Persistence in the body of Christ goes far beyond proclamation and inspiring words. Because when someone is experiencing life at midnight and a darkness that keeps them from seeing their hand in front of their face, someone else is being called to walk along in love. Embodying, if by nothing more than being present to the broken-hearted one, that the light of Christ shines in the darkness and the darkness shall not overcome it. When someone is coming to the midnight hour of exhaustion in being a caretaker for a loved one, or when someone is so concerned about their child there seems to be no tunnel let alone a light at the end of tunnel, and being worried sick doesn’t even begin to describe it, or when someone’s weariness at the sorry state of the world hangs like a fog of never-ending darkness eating away at the spirit, someone else is being called to bear witness to God’s promise of a coming dawn and live out the exhortation of the Apostle Paul “to rejoice with those who rejoice and weep with those who weep.” Persistence in the body of Christ goes far beyond proclamation and inspiring words. For when the tyranny and reality of death never stops and brings everyone at some point in life to that gut-piercing midnight taste of loss, sorrow, and grief, the members of the body of Christ shamelessly remember that according to the Gospel of John, the women arrived at the tomb to anoint the body of Jesus “early on the first day of the week when it was still dark”. They discovered “He is Risen! He is Risen Indeed”
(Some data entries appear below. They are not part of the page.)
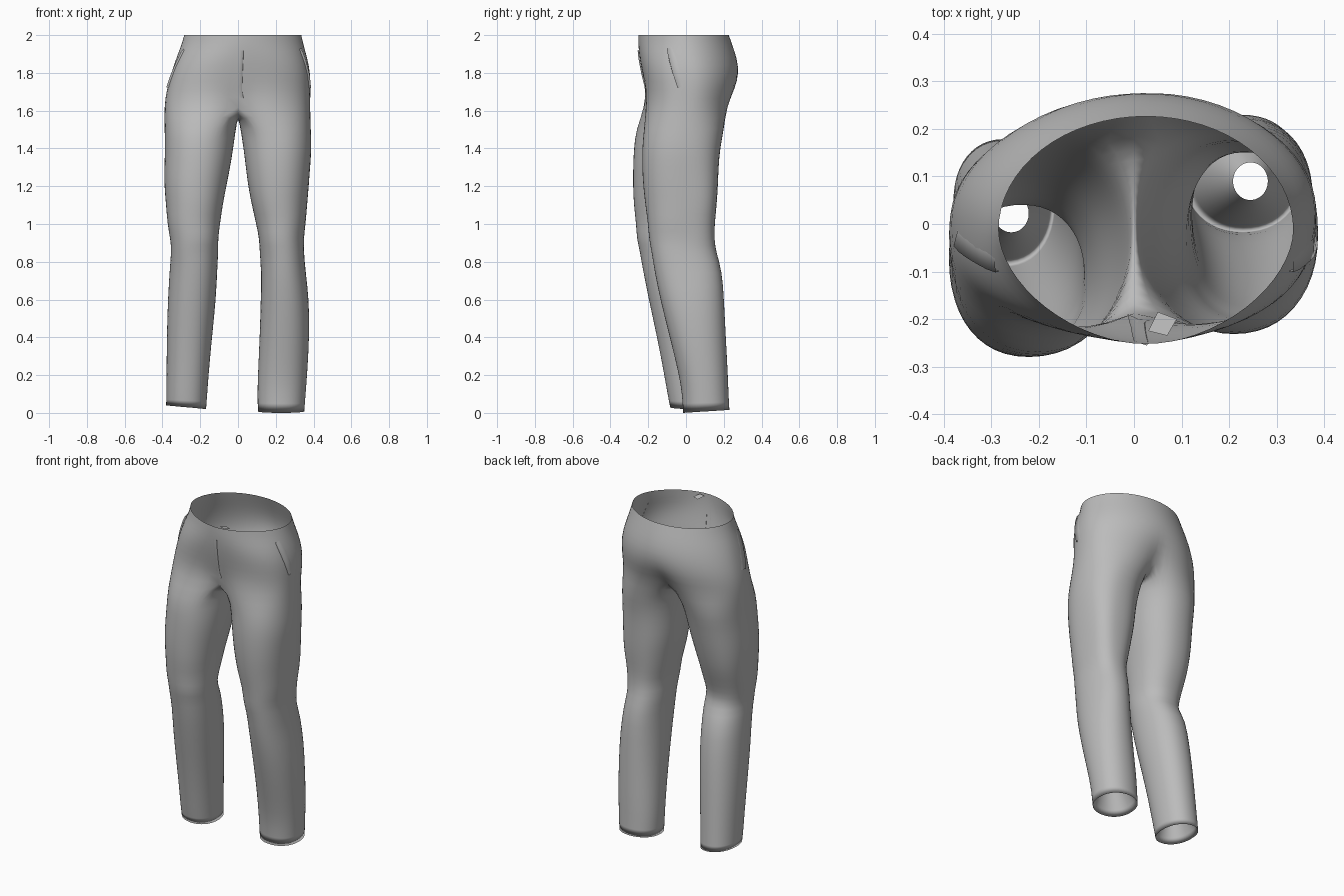
import bpy, bmesh, math
from mathutils import Vector
from mathutils.bvhtree import BVHTree

if "Cube" in bpy.data.objects:
    bpy.data.objects.remove(bpy.data.objects["Cube"])

cloth = bpy.data.materials.new("grey cloth")
cloth.use_nodes = True
cloth.diffuse_color = (0.5, 0.5, 0.5, 1)
cloth.node_tree.nodes["Principled BSDF"].inputs["Base Color"].default_value = (0.5, 0.5, 0.5, 1)

HALF, SEAM = 16, 7            # points round the outside of a leg, and along the crotch
STEP = 2 * math.pi / (HALF + SEAM + 1)


def power(v, p):
    return math.copysign(abs(v) ** p, v)


def oval(a, box, p_front, p_back):
    """Point at angle a (0 = +x, -90 = front) on a rounded oval in a box."""
    x0, x1, y0, y1 = box
    p = p_front if math.sin(a) < 0 else p_back
    return ((x0 + x1) / 2 + (x1 - x0) / 2 * power(math.cos(a), p),
            (y0 + y1) / 2 + (y1 - y0) / 2 * power(math.sin(a), p))


def finish(bm, name):
    mesh = bpy.data.meshes.new(name)
    bm.to_mesh(mesh)
    mesh.materials.append(cloth)
    mesh.polygons.foreach_set("use_smooth", [True] * len(mesh.polygons))
    obj = bpy.data.objects.new(name, mesh)
    bpy.context.collection.objects.link(obj)
    return obj


def bridge(bm, upper, lower):
    for i in range(len(upper)):
        j = (i + 1) % len(upper)
        bm.faces.new((upper[i], lower[i], lower[j], upper[j]))


# Hip rings from waist to crotch: z, box, front and back squareness, centre pinch, skew
hips = [
    (2.00, (-.287, .337, -.254, .228), 1.12, 1.0, 0, 0),
    (1.95, (-.300, .348, -.254, .246), 1.06, 1.02, 0, 0),
    (1.88, (-.328, .368, -.248, .270), .88, 1.05, 0, .01),
    (1.80, (-.355, .385, -.235, .285), .77, 1.06, .01, .02),
    (1.71, (-.380, .386, -.222, .272), .76, 1.02, .06, .02),
    (1.62, (-.393, .383, -.230, .234), .8, .92, .24, .02),
]
bm = bmesh.new()
crease = bm.edges.layers.float.new("crease_edge")
rings = []
for z, box, pf, pb, pinch, skew in hips:
    ring = []
    for i in range(2 * HALF):
        a = -math.pi / 2 + i * math.pi / HALF
        x, y = oval(a, box, pf, pb)
        y += skew * x
        near = math.exp(-(x / .08) ** 2)
        dip = .02 * near if pinch > .1 else 0
        ring.append(bm.verts.new((x * (1 - near * min(1, pinch * 4)),
                                  y * (1 - pinch * near), z + dip)))
    rings.append(ring)
for upper, lower in zip(rings, rings[1:]):
    bridge(bm, upper, lower)

# Crotch seam, a sagging line from back to front
crotch = rings[-1]
back, front = crotch[HALF].co, crotch[0].co
seam = []
for k in range(1, SEAM + 1):
    t = k / (SEAM + 1)
    p = back.lerp(front, t)
    seam.append(bm.verts.new((0, p.y, p.z - .065 * math.sin(math.pi * t))))

# Leg rings: z, inner x, outer x, front y, back y
left_leg = [
    (1.50, .012, .387, -.225, .202), (1.40, .028, .391, -.234, .182),
    (1.30, .040, .383, -.234, .174), (1.20, .052, .376, -.228, .170),
    (1.10, .072, .367, -.217, .164), (1.00, .098, .356, -.205, .156),
    (.92, .108, .352, -.194, .147), (.85, .116, .348, -.185, .164),
    (.75, .120, .361, -.166, .190), (.60, .119, .378, -.137, .202),
    (.40, .114, .379, -.087, .212), (.20, .104, .367, -.037, .223),
    (.10, .102, .359, -.022, .226), (.00, .104, .352, -.016, .231),
]
right_leg = [
    (1.50, .010, .390, -.267, .192), (1.40, .024, .388, -.278, .166),
    (1.30, .040, .391, -.282, .145), (1.20, .060, .392, -.282, .122),
    (1.10, .080, .382, -.278, .096), (1.00, .097, .372, -.268, .062),
    (.92, .101, .363, -.258, .032), (.86, .104, .353, -.247, .050),
    (.78, .107, .362, -.233, .098), (.60, .115, .373, -.198, .130),
    (.40, .137, .378, -.154, .150), (.20, .155, .379, -.116, .166),
    (.10, .162, .381, -.099, .174), (.03, .168, .381, -.085, .180),
]


def add_leg(side, table, fullness, hole):
    upper = [crotch[(side * i) % (2 * HALF)] for i in range(HALF + 1)] + seam
    angles = [(i - HALF / 2) * STEP for i in range(len(upper))]
    for row, (z, *box) in enumerate(table):
        lower = []
        for a in angles:
            # the thigh is fuller at its outer back corner
            fuller = fullness * math.exp(-((z - 1.13) / .28) ** 2) if math.cos(a) > 0 else 0
            x, y = oval(a, box, .92, .92 - fuller)
            # soft creases at the knee and a tilted hem
            fold = .005 * math.sin(z * 40 + 2 * a) * math.exp(-((z - .9) / .2) ** 2)
            tilt = .008 * (1 + math.sin(a)) if side > 0 else .01 * math.cos(a)
            lower.append(bm.verts.new((side * (x + fold * math.cos(a)), y + fold * math.sin(a),
                                       z + (tilt if row == len(table) - 1 else 0))))
        bridge(bm, upper, lower)
        upper = lower
    # cuff lining inside a crisp hem, narrowing to a small opening
    hem = upper
    for inset, rise in ((.3, .07), (.65, .15), (1, .22)):
        lower = []
        for a, v in zip(angles, hem):
            rim = Vector((hole[0] + side * .037 * math.cos(a),
                          hole[1] + .04 * math.sin(a), v.co.z))
            lower.append(bm.verts.new(v.co.lerp(rim, inset) + Vector((0, 0, rise))))
        bridge(bm, upper, lower)
        upper = lower
    for i, v in enumerate(hem):
        bm.edges.get((v, hem[i - 1]))[crease] = 1


add_leg(1, left_leg, .27, (.245, .09))
add_leg(-1, right_leg, .14, (-.258, .022))
bmesh.ops.recalc_face_normals(bm, faces=bm.faces)
outermost = max(bm.faces, key=lambda f: f.calc_center_median().x)
if outermost.normal.x < 0:
    bmesh.ops.reverse_faces(bm, faces=bm.faces)
surface = BVHTree.FromBMesh(bm)
trousers = finish(bm, "trousers")
smooth = trousers.modifiers.new("smooth cloth", "SUBSURF")
smooth.levels = smooth.render_levels = 1


def strip(name, start, end, width, lift):
    """Thin cloth edge lying on the hips between two points."""
    sm = bmesh.new()
    rows = []
    for k in range(7):
        p = Vector(start).lerp(Vector(end), k / 6)
        row = []
        for w, up in ((0, -.003), (.1, lift), (1, -.003)):
            hit, normal, _, _ = surface.find_nearest(p + Vector(width) * w)
            row.append(sm.verts.new(hit + normal * up))
        rows.append(row)
    for a, b in zip(rows, rows[1:]):
        for i in range(2):
            sm.faces.new((a[i], a[i + 1], b[i + 1], b[i]))
    bmesh.ops.recalc_face_normals(sm, faces=sm.faces)
    finish(sm, name)


# Fly and slanted side pockets
strip("fly_edge", (.03, -.25, 1.92), (.02, -.22, 1.66), (-.03, 0, 0), .005)
strip("left_pocket_edge", (.34, -.11, 1.93), (.39, -.05, 1.72), (.01, .04, .01), .008)
strip("right_pocket_edge", (-.30, -.11, 1.93), (-.37, -.05, 1.72), (-.01, .04, .01), .008)

# Small waist tab tucked inside the front
bm = bmesh.new()
corners = [(.03, -.225, 1.995), (.05, -.185, 1.985), (.09, -.2, 1.985), (.07, -.235, 1.995)]
bm.faces.new([bm.verts.new(c) for c in corners])
finish(bm, "waist_tab")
In parables class 101, the first move for us is usually to find our place in the parable. When the injured man is in the ditch, are we the religious folk walk by on the other side or are we the Samaritan stopping to help. Maybe we’re the one in the ditch. Are you more like a younger brother who returns after a the worst gap year ever or the older brother who resents the welcome home party, or the father who runs with open arms. Trying to play the naming game with parables usually hits a wall at some point. Who wants to believe in God as a judge who gives in to the bold courageous persistent widow to get her to stop bothering God? When the friend comes knocking at midnight, is God really going to tell the friend to go away, roll over, and put a pillow over the head?
Imagine when it comes to the parable of the friend at midnight, if that is you and I all tucked in with the kids soundly asleep and it is God who comes knocking. What if God is the friend at midnight. Knocking to ask for your help because “It is midnight in the world today. The darkness is so deep that we hardly see which way to turn.” God, the friend at midnight, the persistent, persevering, tenacious, shameless friend who even at the midnight hour, won’t go away.
The Victorious Christ in the Book of Revelation, to the church in Philadelphia: “Look, I have set before you an open door which no one is able to shut.” And to the church in Laodicea: “Behold, I am standing at the door, knocking; if you hear my voice and open the door, I will come into you and eat with you, and you with me.”
The persistent and shameless presence and promise of God in our world and in our lives…even and maybe especially, at midnight.